The New International Encyclopædia/Drusius, Johannes

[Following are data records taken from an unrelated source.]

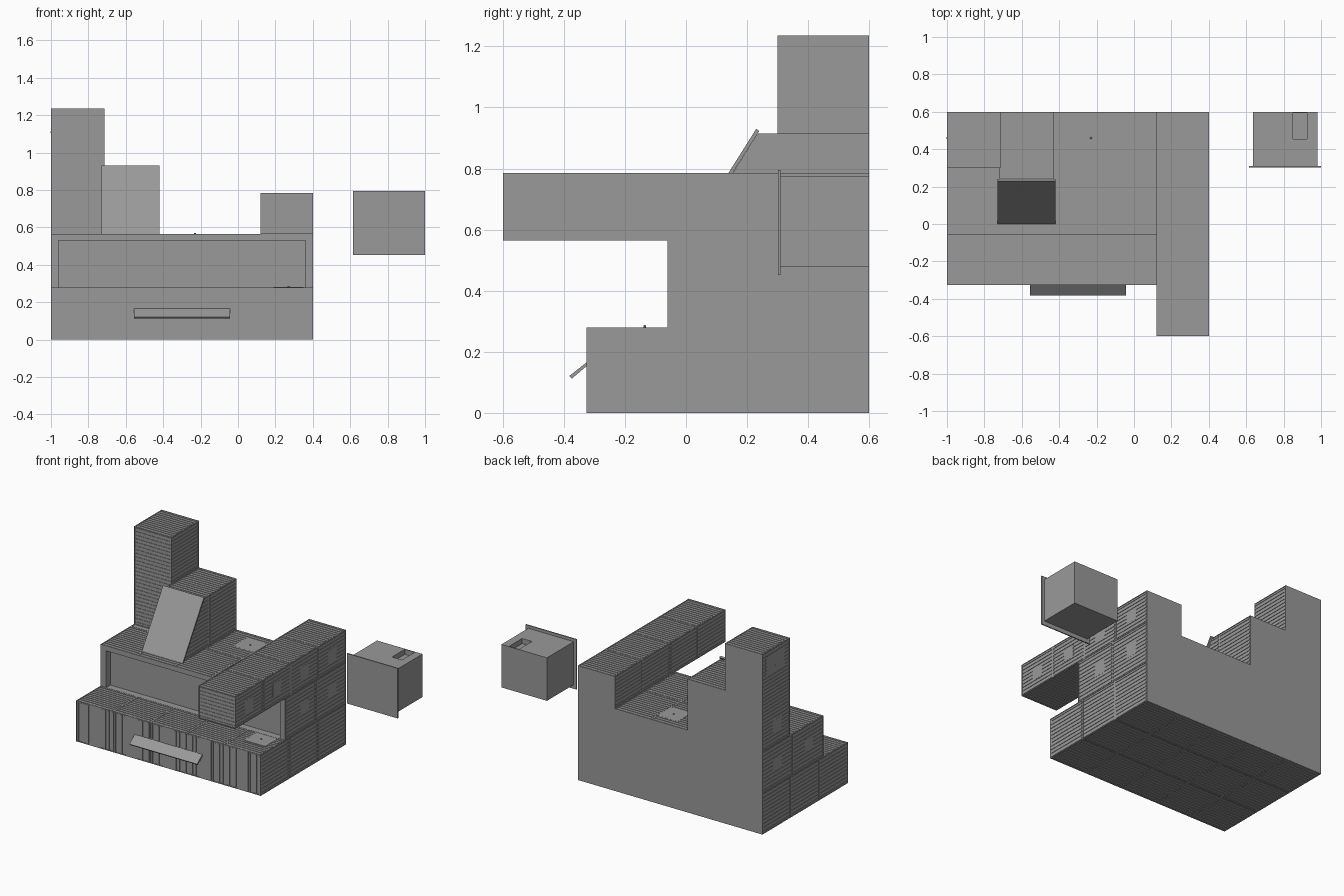
import bpy, bmesh, math
from mathutils import Matrix, Vector

if "Cube" in bpy.data.objects:
    bpy.data.objects.remove(bpy.data.objects["Cube"])

D = 0.003       # how far siding stands proud of a wall
PITCH = 0.025   # spacing of siding boards

grey = bpy.data.materials.new("dark_grey")
grey.diffuse_color = (0.32, 0.32, 0.32, 1)
grey.use_nodes = True
grey.node_tree.nodes["Principled BSDF"].inputs["Base Color"].default_value = grey.diffuse_color


def finish(name, bm):
    bmesh.ops.recalc_face_normals(bm, faces=bm.faces)
    me = bpy.data.meshes.new(name)
    bm.to_mesh(me)
    bm.free()
    me.materials.append(grey)
    ob = bpy.data.objects.new(name, me)
    bpy.context.collection.objects.link(ob)
    return ob


def add_box(bm, lo, hi):
    lo, hi = Vector(lo), Vector(hi)
    m = Matrix.Translation((lo + hi) / 2) @ Matrix.Diagonal((*(hi - lo), 1))
    bmesh.ops.create_cube(bm, size=1, matrix=m)


def boxes(name, *spans):
    """Each span is x0, x1, y0, y1, z0, z1."""
    bm = bmesh.new()
    for x0, x1, y0, y1, z0, z1 in spans:
        add_box(bm, (x0, y0, z0), (x1, y1, z1))
    return finish(name, bm)


def prism(name, yz, x0, x1):
    """Side profile in y, z extruded along x."""
    bm = bmesh.new()
    f = bm.faces.new([bm.verts.new((x0, y, z)) for y, z in yz])
    r = bmesh.ops.extrude_face_region(bm, geom=[f])
    bmesh.ops.translate(bm, vec=(x1 - x0, 0, 0),
                        verts=[v for v in r["geom"] if isinstance(v, bmesh.types.BMVert)])
    return finish(name, bm)


def siding(name, axis, sign, pos, run, u, stack, v, bays=1, cut=None):
    """Framed boards on the plane axis=pos, along 'run', stacked along 'stack', split in bays."""
    bm = bmesh.new()
    n = max(1, round((v[1] - v[0]) / PITCH))
    step = (v[1] - v[0]) / n
    w = (u[1] - u[0]) / bays

    def strip(u0, u1, v0, v1):
        lo, hi = [0] * 3, [0] * 3
        lo[axis], hi[axis] = sorted((pos - sign * 0.001, pos + sign * D))
        lo[run], hi[run], lo[stack], hi[stack] = u0, u1, v0, v1
        if cut:
            lo[run] = max(u0, cut(v1))
        if hi[run] > lo[run]:
            add_box(bm, lo, hi)

    for b in range(bays):
        a, e = u[0] + b * w, u[0] + (b + 1) * w
        for i in range(n):
            strip(a + 0.008, e - 0.008, v[0] + (i + 0.25) * step, v[0] + (i + 0.75) * step)
        # edge frame of the bay
        strip(a, e, v[0], v[0] + 0.004)
        strip(a, e, v[1] - 0.004, v[1])
        if not cut:
            strip(a, a + 0.006, v[0] + 0.004, v[1] - 0.004)
            strip(e - 0.006, e, v[0] + 0.004, v[1] - 0.004)
    return finish(name, bm)


X, Y, Z = 0, 1, 2
F1, F2, F3 = 0.28, 0.565, 0.785     # floor heights

# Main storeys
boxes("ground_storey", (-1 + D, 0.4 - D, -0.322, 0.6, D, F1 - D))
boxes("second_storey", (-1 + D, 0.4 - D, -0.012, 0.6, F1 - D, F2 - D))
boxes("glazing_frame",
      (-1 + D, 0.4 - D, -0.06, -0.012, 0.53, F2 - D),
      (-1 + D, -0.96, -0.06, -0.012, F1 - D, 0.53),
      (0.36, 0.4 - D, -0.06, -0.012, F1 - D, 0.53))
boxes("long_upper_wing",
      (0.12 + D, 0.4 - D, -0.6 + D, 0.6, F2 + D, F3 - D),
      (0.12 + D, 0.4 - D, -0.06, 0.6, F2 - D, F2 + D))
boxes("tower", (-1 + D, -0.715 - D, 0.3 + D, 0.6, F2 - D, 1.235 - D))

# Sloped block with leaning panel
prism("sloped_block", [(0.012, F2 - D), (0.6, F2 - D), (0.6, 0.912), (0.233, 0.912)],
      -0.715 - D, -0.433)
prism("leaning_panel", [(0, F2), (0.012, F2), (0.24, 0.923), (0.23, 0.93)], -0.73, -0.42)

# Horizontal siding on the two long sides
for name, s, px in (("left", -1, -1 + D), ("right", 1, 0.4 - D)):
    siding(name + "_ground_siding", X, s, px, Y, (-0.325, 0.6), Z, (0, F1), 3)
    siding(name + "_second_siding", X, s, px, Y, (-0.06, 0.6), Z, (F1, F2), 2)
siding("wing_right_siding", X, 1, 0.4 - D, Y, (-0.6, 0.6), Z, (F2, F3), 4)
siding("wing_left_siding", X, -1, 0.12 + D, Y, (-0.6, 0.6), Z, (F2, F3), 4)
siding("wing_front_siding", Y, -1, -0.6 + D, X, (0.12, 0.4), Z, (F2, F3))
siding("tower_left_siding", X, -1, -1 + D, Y, (0.3, 0.6), Z, (F2, 1.235))
siding("tower_right_siding", X, 1, -0.715 - D, Y, (0.3, 0.6), Z, (0.915, 1.235))
siding("tower_front_siding", Y, -1, 0.3 + D, X, (-1, -0.715), Z, (F2, 1.235))


def slope(z):
    return 0.012 + (z - F2) * 0.64


siding("sloped_block_left_siding", X, -1, -0.715, Y, (0, 0.3), Z, (F2, 0.915), 1, slope)
siding("sloped_block_right_siding", X, 1, -0.433, Y, (0, 0.6), Z, (F2, 0.915), 2, slope)

# Roof and floor boards, one set per container
siding("terrace_boards", Z, 1, F1 - D, X, (-1, 0.4), Y, (-0.325, -0.06), 5)
siding("main_roof_boards", Z, 1, F2 - D, X, (-1, 0.12), Y, (-0.06, 0.27), 4)
siding("main_roof_boards", Z, 1, F2 - D, X, (-0.43, 0.12), Y, (0.27, 0.6), 2)
siding("tower_roof_boards", Z, 1, 1.235 - D, X, (-1, -0.715), Y, (0.3, 0.6))
siding("sloped_block_roof_boards", Z, 1, 0.912, X, (-0.715, -0.43), Y, (0.24, 0.6))
for i in range(4):
    y = -0.6 + i * 0.3
    siding("wing_roof_boards", Z, 1, F3 - D, X, (0.12, 0.4), Y, (y, y + 0.3))
siding("wing_underside_boards", Z, -1, F2 + D, X, (0.12, 0.4), Y, (-0.6, -0.06))
for i in range(3):
    y = -0.325 + i * 0.3083
    siding("base_underside_boards", Z, -1, D, X, (-1, 0.4), Y, (y, y + 0.3083), 5)

# Ribbed ground front: ribs either side of a plain panel in each bay
for i in range(5):
    x = -1 + i * 0.28
    siding("front_ribs", Y, -1, -0.322, Z, (0, F1), X, (x, x + 0.10))
    siding("front_ribs", Y, -1, -0.322, Z, (0, F1), X, (x + 0.18, x + 0.28))
    boxes("front_plain_panel", (x + 0.10, x + 0.18, -0.325, -0.32, 0, F1))

# Entrance canopy
prism("canopy", [(-0.322, 0.168), (-0.322, 0.156), (-0.374, 0.112), (-0.382, 0.121)], -0.557, -0.043)

# Square windows on the sides
for side, spots in ((1, [(0.45, 0.67), (0.15, 0.67), (-0.15, 0.67), (-0.45, 0.67), (0.45, 0.43), (0.15, 0.43)]),
                    (-1, [(0.44, 0.69), (0.44, 0.43), (0.1, 0.43)])):
    px = 0.4 if side > 0 else -1
    for y, z in spots:
        boxes("window", (px - 0.0004, px + 0.0004, y - 0.045, y + 0.045, z - 0.045, z + 0.045))

# Hatches with knobs
boxes("roof_hatch", (-0.31, -0.15, 0.39, 0.53, F2 - 0.004, F2 + 0.0004))
boxes("terrace_hatch", (0.19, 0.35, -0.205, -0.075, F1 - 0.004, F1 + 0.0004))
boxes("tower_hatch", (-1.0004, -0.996, 0.36, 0.56, 1.08, 1.2))
for p in ((-0.23, 0.46, F2 + 0.002), (0.27, -0.135, F1 + 0.003), (-0.999, 0.46, 1.11)):
    bm = bmesh.new()
    bmesh.ops.create_icosphere(bm, subdivisions=2, radius=0.005, matrix=Matrix.Translation(p))
    finish("hatch_knob", bm)

# Separate room module with oversized front plate and a slot in its roof
boxes("module_body",
      (0.635, 0.98, 0.308, 0.6, 0.48, 0.74),
      (0.635, 0.85, 0.308, 0.6, 0.74, 0.775),
      (0.925, 0.98, 0.308, 0.6, 0.74, 0.775),
      (0.85, 0.925, 0.308, 0.455, 0.74, 0.775),
      (0.85, 0.925, 0.594, 0.6, 0.74, 0.775))
boxes("module_front_plate", (0.615, 1.0, 0.302, 0.31, 0.452, 0.795))
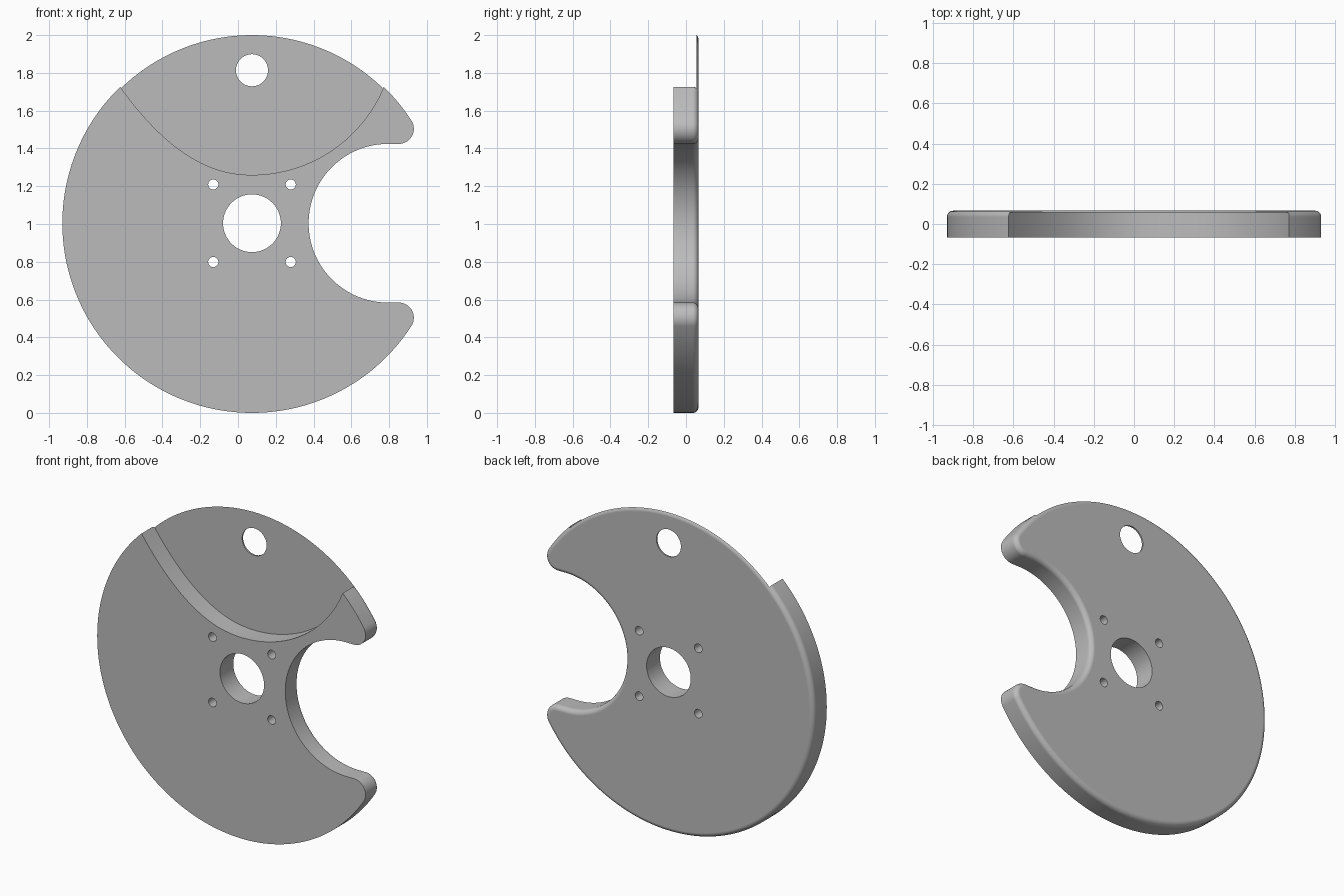
import bpy, bmesh
from math import sin, cos, pi, sqrt, atan2

if "Cube" in bpy.data.objects:
    bpy.data.objects.remove(bpy.data.objects["Cube"])

CX, CZ, R = 0.074, 1.004, 1.004      # disc centre and radius
HALF, FILLET, WEB = 0.066, 0.03, 0.0096   # half depth, back rounding, thin web
BITE_X, BITE_R, TIP_R = 0.72, 0.42, 0.08  # side notch and rounded tips

grey = bpy.data.materials.new("plain grey")
grey.use_nodes = True
colour = (0.5, 0.5, 0.5, 1)
grey.diffuse_color = colour
grey.node_tree.nodes["Principled BSDF"].inputs["Base Color"].default_value = colour


def arc(x, z, r, a, b, n):
    return [(x + r * cos(a + (b - a) * i / n), z + r * sin(a + (b - a) * i / n))
            for i in range(n + 1)]


def outline(inset):
    """Crescent outline, shrunk by the inset."""
    tz = BITE_R + TIP_R
    tx = sqrt((R - TIP_R) ** 2 - tz ** 2)
    a = atan2(tz, tx)
    tip = TIP_R - inset
    pts = arc(0, 0, R - inset, a, 2 * pi - a, 180)
    pts += arc(tx, -tz, tip, -a, pi / 2, 16)[1:]
    pts += arc(BITE_X, 0, BITE_R + inset, 1.5 * pi, pi / 2, 64)
    pts += arc(tx, tz, tip, -pi / 2, a, 16)[:-1]
    return pts


def loft(name, layers):
    """Solid through stacked outlines given as (depth, points)."""
    bm = bmesh.new()
    rings = [[bm.verts.new((CX + x, y, CZ + z)) for x, z in pts] for y, pts in layers]
    for lo, hi in zip(rings, rings[1:]):
        n = len(lo)
        for i in range(n):
            j = (i + 1) % n
            bm.faces.new((lo[i], lo[j], hi[j], hi[i]))
    bm.faces.new(rings[0])
    bm.faces.new(rings[-1])
    bmesh.ops.recalc_face_normals(bm, faces=bm.faces)
    mesh = bpy.data.meshes.new(name)
    bm.to_mesh(mesh)
    bm.free()
    mesh.materials.append(grey)
    obj = bpy.data.objects.new(name, mesh)
    bpy.context.collection.objects.link(obj)
    return obj


# Disc with the side notch and a rounded back rim
layers = [(-HALF, outline(0))]
for i in range(9):
    t = i / 8 * pi / 2
    layers.append((HALF - FILLET + FILLET * sin(t), outline(FILLET * (1 - cos(t)))))
disc = loft("crescent_disc", layers)


# Curved pocket at the top front, leaving a thin web behind
def pocket_edge(x):
    if x < 0:
        return 0.256 + 0.47 * (-x / 0.7) ** 2.1
    return 0.256 + 0.756 - sqrt(0.756 ** 2 - x * x)


edge = [(x, pocket_edge(x)) for x in (-0.8 + 1.54 * i / 70 for i in range(71))]
pocket = edge + [(0.74, 1.2), (-0.8, 1.2)]
cutters = [loft("pocket_cutter", [(-0.2, pocket), (HALF - WEB, pocket)])]

# Through holes: centre bore, top hole, four bolt holes
holes = [(0, 0, 0.153, 64), (0, 0.81, 0.085, 48)]
holes += [(sx * 0.205, sz * 0.205, 0.027, 24) for sx in (-1, 1) for sz in (-1, 1)]
for x, z, r, n in holes:
    ring = arc(x, z, r, 0, 2 * pi, n)[:-1]
    cutters.append(loft("hole_cutter", [(-0.2, ring), (0.2, ring)]))

bpy.ops.object.select_all(action='DESELECT')
bpy.context.view_layer.objects.active = disc
disc.select_set(True)
for cutter in cutters:
    mod = disc.modifiers.new("cut", 'BOOLEAN')
    mod.operation = 'DIFFERENCE'
    mod.solver = 'EXACT'
    mod.object = cutter
    bpy.ops.object.modifier_apply(modifier=mod.name)
for cutter in cutters:
    bpy.data.objects.remove(cutter)

bpy.ops.object.shade_smooth_by_angle(angle=pi / 6)
weighted = disc.modifiers.new("clean_shading", 'WEIGHTED_NORMAL')
weighted.keep_sharp = True
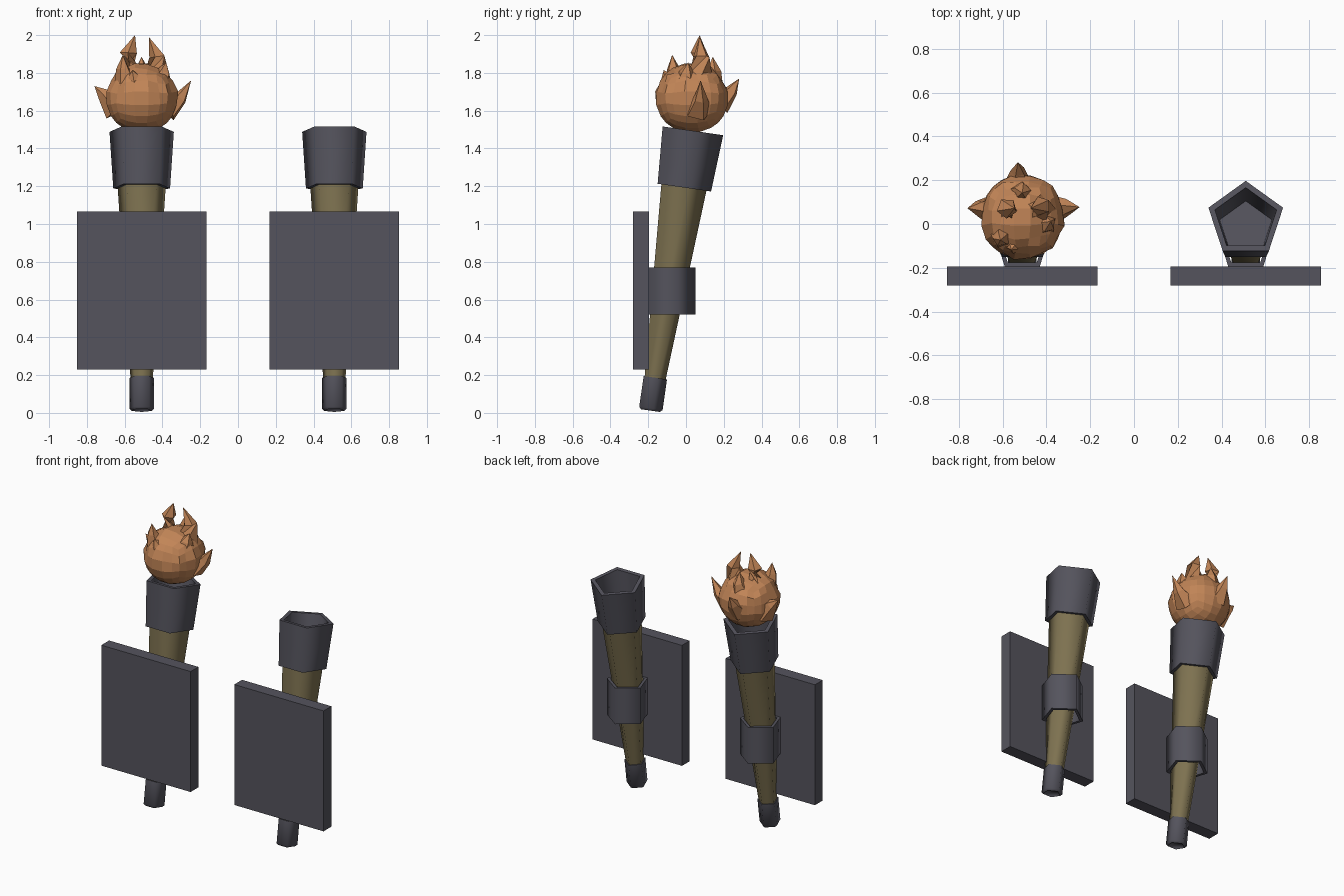
import bpy, bmesh, random
from math import sin, cos, pi, radians
from mathutils import Vector, Matrix

random.seed(4)
cube = bpy.data.objects.get("Cube")
if cube:
    bpy.data.objects.remove(cube, do_unlink=True)


def material(name, rgb):
    m = bpy.data.materials.new(name)
    m.use_nodes = True
    m.diffuse_color = (*rgb, 1)
    m.node_tree.nodes["Principled BSDF"].inputs["Base Color"].default_value = (*rgb, 1)
    return m


IRON = material("dark iron", (0.09, 0.088, 0.11))
WOOD = material("olive wood", (0.21, 0.17, 0.082))
FIRE = material("flame orange", (0.54, 0.235, 0.095))


def finish(name, bm, mat, loc=(0, 0, 0), tilt=0, smooth=False):
    bmesh.ops.recalc_face_normals(bm, faces=bm.faces)
    mesh = bpy.data.meshes.new(name)
    bm.to_mesh(mesh)
    bm.free()
    mesh.materials.append(mat)
    ob = bpy.data.objects.new(name, mesh)
    bpy.context.collection.objects.link(ob)
    ob.location = loc
    ob.rotation_euler.x = tilt
    if smooth:
        bpy.ops.object.select_all(action="DESELECT")
        ob.select_set(True)
        bpy.context.view_layer.objects.active = ob
        bpy.ops.object.shade_smooth_by_angle(angle=radians(75))
    return ob


def lathe(name, profile, mat, loc, tilt=0, closed=False):
    """Five-sided turned shape from (radius, height) pairs, corner to the back."""
    bm = bmesh.new()
    rings = [[bm.verts.new((r * cos(pi / 2 + 2 * pi * i / 5),
                            r * sin(pi / 2 + 2 * pi * i / 5), z)) for i in range(5)]
             for r, z in profile]
    pairs = list(zip(rings, rings[1:]))
    if closed:
        pairs.append((rings[-1], rings[0]))
    else:
        bm.faces.new(rings[0])
        bm.faces.new(rings[-1])
    for a, b in pairs:
        for i in range(5):
            j = (i + 1) % 5
            bm.faces.new((a[i], a[j], b[j], b[i]))
    return finish(name, bm, mat, loc, tilt, smooth=True)


def spike(bm, base, mid, tip, radius, sides=5):
    """Bent flame tongue: wide base ring, narrow middle ring, sharp tip."""
    base, mid, tip = Vector(base), Vector(mid), Vector(tip)
    rings = []
    for centre, axis, r in ((base, mid - base, radius), (mid, tip - base, radius * 0.5)):
        turn = axis.to_track_quat("Z", "Y")
        rings.append([bm.verts.new(centre + turn @ Vector((r * cos(2 * pi * i / sides),
                      r * sin(2 * pi * i / sides), 0))) for i in range(sides)])
    point = bm.verts.new(tip)
    bm.faces.new(rings[0])
    for i in range(sides):
        j = (i + 1) % sides
        bm.faces.new((rings[0][i], rings[0][j], rings[1][j], rings[1][i]))
        bm.faces.new((rings[1][i], rings[1][j], point))


TILT = radians(-8.2)
for side, x in (("right", -0.51), ("left", 0.51)):
    # Wall plate
    bm = bmesh.new()
    bmesh.ops.create_cube(bm, size=1, matrix=Matrix.Diagonal((0.685, 0.085, 0.835, 1)))
    finish(side + "_wall_plate", bm, IRON, (x, -0.2375, 0.6475))
    # Upright holder ring
    lathe(side + "_holder_ring", [(0.135, 0.52), (0.135, 0.77), (0.112, 0.77), (0.112, 0.52)],
          IRON, (x, -0.086, 0), closed=True)
    # Leaning torch
    foot = (x, -0.194, 0.013)
    lathe(side + "_shaft", [(0.057, 0.1), (0.135, 1.22)], WOOD, foot, TILT)
    lathe(side + "_end_cap", [(0.052, 0.012), (0.056, 0), (0.069, 0.012), (0.069, 0.176)],
          IRON, foot, TILT)
    lathe(side + "_cup", [(0.134, 1.194), (0.158, 1.194), (0.179, 1.498), (0.148, 1.498),
                          (0.125, 1.23)], IRON, foot, TILT)

# Flame body: faceted ball with slight irregularity
bm = bmesh.new()
bmesh.ops.create_cube(bm, size=2)
bmesh.ops.subdivide_edges(bm, edges=bm.edges, cuts=4, use_grid_fill=True)
for v in bm.verts:
    n = v.co.normalized()
    rough = random.uniform(-0.012, 0.012) if n.z > -0.1 else 0
    v.co = Vector((n.x * 0.192, n.y * 0.197, n.z * 0.185)) * (1 + rough * 4)

# Flame tongues: base, middle, tip, radius
for tongue in (
    ((-0.05, 0.03, 0.10), (-0.07, 0.04, 0.24), (-0.035, 0.04, 0.335), 0.095),
    ((0.07, 0.03, 0.08), (0.085, 0.05, 0.22), (0.038, 0.04, 0.325), 0.09),
    ((-0.08, -0.08, 0.06), (-0.10, -0.10, 0.16), (-0.10, -0.105, 0.23), 0.07),
    ((-0.13, 0.03, -0.06), (-0.20, 0.04, 0.02), (-0.25, 0.04, 0.065), 0.075),
    ((0.13, 0.03, -0.06), (0.205, 0.045, 0.0), (0.262, 0.045, 0.095), 0.075),
    ((-0.02, 0.14, -0.03), (-0.02, 0.21, 0.04), (-0.02, 0.25, 0.105), 0.07),
    ((0.09, -0.03, 0.06), (0.115, -0.03, 0.14), (0.13, -0.02, 0.19), 0.08),
    ((-0.01, 0.09, 0.06), (0.0, 0.115, 0.15), (0.0, 0.11, 0.22), 0.08),
    ((-0.03, -0.10, 0.05), (-0.04, -0.13, 0.11), (-0.05, -0.15, 0.15), 0.08),
):
    spike(bm, *tongue)
finish("flame", bm, FIRE, (-0.51, 0.032, 1.665))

DRUSIUS, drōō′sĭ-ŭs, Johannes (Jan van der Driesche) (1550-1616). A Flemish Protestant clergyman and scholar, born at Oudenarde. He studied at Ghent, Louvain, and Cambridge, and in 1572 was appointed professor of Oriental languages at Oxford. In 1577 he obtained a similar chair at Leyden, and from 1585 until his death held the professorship of Hebrew at the University of Franeker. His fame attracted thither students from England and the Protestant countries of the Continent. He was employed by the States-General to annotate the Old Testament, and his edition is to be found in the Critici Sacri (London, 1660; Amsterdam, 1698). His reputation for Hebrew scholarship is justified by his published works. Consult: Niceron, Mémoires des hommes, vol. xxii. (Paris, 1733), and Diestel, Geschichte des alten Testaments in der christlichen Kirche (Jena, 1869).